Money Talks – Coin Discrimination Task for Beginners

I’m loving doing a letter a week for Noah.  Coming up with fresh activities that match the alphabet letter we are on keeps my mind buzzing.  The only problem is all that searching for activities is cutting into my blogging time, so I’m doing new activities with Noah faster than I can blog about them.  This week’s letter is B, but last week’s M-money exercise was so successful, I’ve just gotta share.   Don’t our children just love getting their hands on the things they see their parents use every day, like money?  (With the booming popularity of plastic, I’m sure I’ll have to come up with a worksheet to distinguish American Express from Discover cards, but let’s save that for another day.)  🙂

By the way, being able to identify money is an important life skill for all of our children, and one certainly attainable by most children with autism, Down syndrome and other learning disabilities or challenges.

I whipped up this printable coin worksheet for Noah:

One of the things I’ve noticed with Noah is that he does not have the tolerance to do the same activity for very long, especially when it comes to preschool.  While I might expect Bella to match ten different coins at a sitting, my expectations for Noah are for him to match only five.  It’s still enough to demonstrate mastery, but it allows him to start a goal and reach that goal in a short amount of time.   With Bella, this coin matching activity is something I will do only once in a day with 10 coins to a page, but with Noah, I may do it once in the morning and once in the afternoon with five coins to a page.   So his goal is not necessarily different (the goal being to match 10 coins to 10 coins), it is just reached in a different manner (in two shorter sessions versus one longer session).

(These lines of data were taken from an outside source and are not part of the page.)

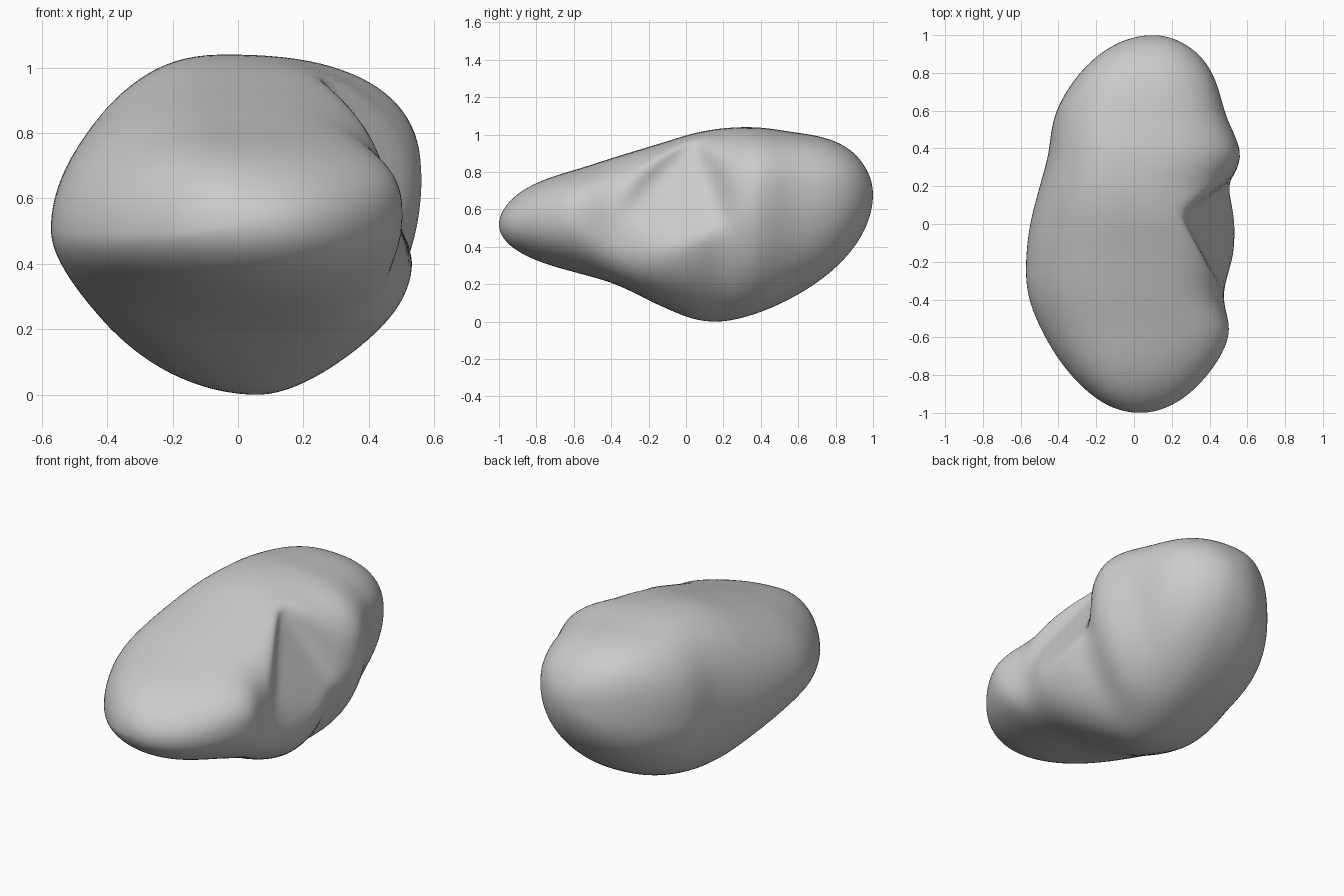
import bpy
import bmesh
from math import sin, cos, pi, sqrt

cube = bpy.data.objects.get("Cube")
if cube:
    bpy.data.objects.remove(cube, do_unlink=True)

# Stations along the body: y, left x, right x, bottom z, top z,
# height of the right-hand rim, fullness of the right flank above and below it
STATIONS = [
    (-.90, -.23, .29, .378, .682, .53, 2.1, 2.1),
    (-.60, -.47, .50, .265, .81, .56, 2.5, 2.2),
    (-.38, -.56, .475, .20, .88, .47, 3.0, 2.7),
    (-.15, -.57, .53, .09, .95, .41, 3.0, 2.1),
    (.05, -.54, .535, .01, 1.01, .47, 2.8, 1.8),
    (.20, -.50, .515, 0, 1.035, .56, 2.6, 1.8),
    (.37, -.455, .565, .04, 1.04, .66, 2.5, 1.95),
    (.60, -.41, .48, .145, 1.01, .69, 2.5, 2.0),
    (.90, -.18, .34, .40, .90, .68, 2.3, 2.0),
]
RINGS, SIDES = 96, 96


def centre(y):
    """Straight axis joining the two tips."""
    return .065 + .035 * y, .6 + .08 * y


def normalised(row):
    """Express a station relative to the axis and a unit sphere."""
    y, left, right, low, high, rim, upper, lower = row
    cx, cz = centre(y)
    s = sqrt(1 - y * y)
    return [(left - cx) / s, (right - cx) / s, (low - cz) / s,
            (high - cz) / s, (rim - cz) / s, upper, lower]


YS = [row[0] for row in STATIONS]
VALUES = [normalised(row) for row in STATIONS]


def slope(i, k):
    a, b = max(i - 1, 0), min(i + 1, len(YS) - 1)
    return (VALUES[b][k] - VALUES[a][k]) / (YS[b] - YS[a])


def sample(y):
    """Smooth interpolation of every station value."""
    y = min(max(y, YS[0]), YS[-1])
    i = max(j for j in range(len(YS) - 1) if YS[j] <= y)
    h = YS[i + 1] - YS[i]
    t = (y - YS[i]) / h
    ease = t * t * (3 - 2 * t)
    return [VALUES[i][k] * (1 - ease) + VALUES[i + 1][k] * ease
            + h * t * (1 - t) * ((1 - t) * slope(i, k) - t * slope(i + 1, k))
            for k in range(len(VALUES[i]))]


def notch_limit(y, z):
    """Furthest x allowed by the notch: sloping floor, back and front walls."""
    floor = .42 - .55 * (z - .65)
    back_wall = .24 + 1.5 * (y - .05)
    front_wall = .24 - .58 * (y - .05)
    return max(floor, back_wall, front_wall)


def section_point(y, angle):
    """Point on a lopsided cross-section made of four rounded quarters."""
    left, right, low, high, rim, upper, lower = sample(y)
    cx, cz = centre(y)
    s = sqrt(1 - y * y)
    c, d = cos(angle), sin(angle)
    mid_x = -.13 if d > 0 else -.01
    mid_z = rim if c > 0 else -.08
    if c > 0:
        p = upper if d > 0 else lower
    else:
        p = (2.05 if d > 0 else 1.85) + .6 * max(y, 0)
    u, v = abs(c) ** (2 / p), abs(d) ** (2 / p)
    x = cx + s * (mid_x + u * ((right if c > 0 else left) - mid_x))
    z = cz + s * (mid_z + v * ((high if d > 0 else low) - mid_z))
    return min(x, notch_limit(y, z)), y, z


# Body: rings lofted between two tips
bm = bmesh.new()
rings = []
for r in range(1, RINGS):
    y = -cos(pi * r / RINGS)
    rings.append([bm.verts.new(section_point(y, 2 * pi * (k + .5) / SIDES))
                  for k in range(SIDES)])
for a, b in zip(rings, rings[1:]):
    for k in range(SIDES):
        n = (k + 1) % SIDES
        bm.faces.new((a[k], a[n], b[n], b[k]))
for ring, y in ((rings[0], -1), (rings[-1], 1)):
    cx, cz = centre(y)
    tip = bm.verts.new((cx, y, cz))
    for k in range(SIDES):
        bm.faces.new((ring[k], ring[(k + 1) % SIDES], tip))
bmesh.ops.recalc_face_normals(bm, faces=bm.faces)
mesh = bpy.data.meshes.new("bean_body")
bm.to_mesh(mesh)
bm.free()
body = bpy.data.objects.new("bean_body", mesh)
bpy.context.collection.objects.link(body)

# Soften the joins between quarters and the notch edges
soften = body.modifiers.new("soften", "SMOOTH")
soften.factor = .5
soften.iterations = 8
for face in mesh.polygons:
    face.use_smooth = True

# Plain grey
grey = bpy.data.materials.new("plain_grey")
grey.use_nodes = True
colour = (.6, .6, .6, 1)
grey.diffuse_color = colour
grey.node_tree.nodes["Principled BSDF"].inputs["Base Color"].default_value = colour
mesh.materials.append(grey)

Activity:  Money Matching


  1. Money Matching printable (click on above graphic)
  2. Three quarters, two pennies

Vocabulary:  Money, match, same, different, quarter, dime, silver, brown, big, little, circle.


  1. Show your child the money and let him hold it.   Use the vocabulary listed above to describe the different coins.
  2. Take away the pennies, leaving your child with the quarters.
  3. Point to a quarter on the printable, and use this script or come up with your own:

“Put quarter on quarter.”

(Child complies.)

“Good.  You put quarter on quarter.  “Quarter”(move quarter slightly off the quarter on the page and point at the actual quarter and the printable quarter), “Quarter, same.”

(Repeat for the other two quarters.)

4.  Repeat the process with the pennies.

5.  When all the coins on the printable are covered correctly, review by having your child point to each coin (using hand-over-hand assistance if necessary), and say with you (if he is able, otherwise say it for him), whether it is a quarter or a penny.  For example, “Quarter, penny, penny, quarter, quarter.”

A Step Up:  If your child is still on board, now place all the coins in front of your child and have him match each physical coin to each printable coin independently, offering gentle correction in the form of questions like “Wait a minute, is THAT a QUARTER?” when necessary.  When your child is finished, have him point to each coin and name it as either a penny or a quarter.

Here’s the harder printable worksheet with 10 coins I use for Bella: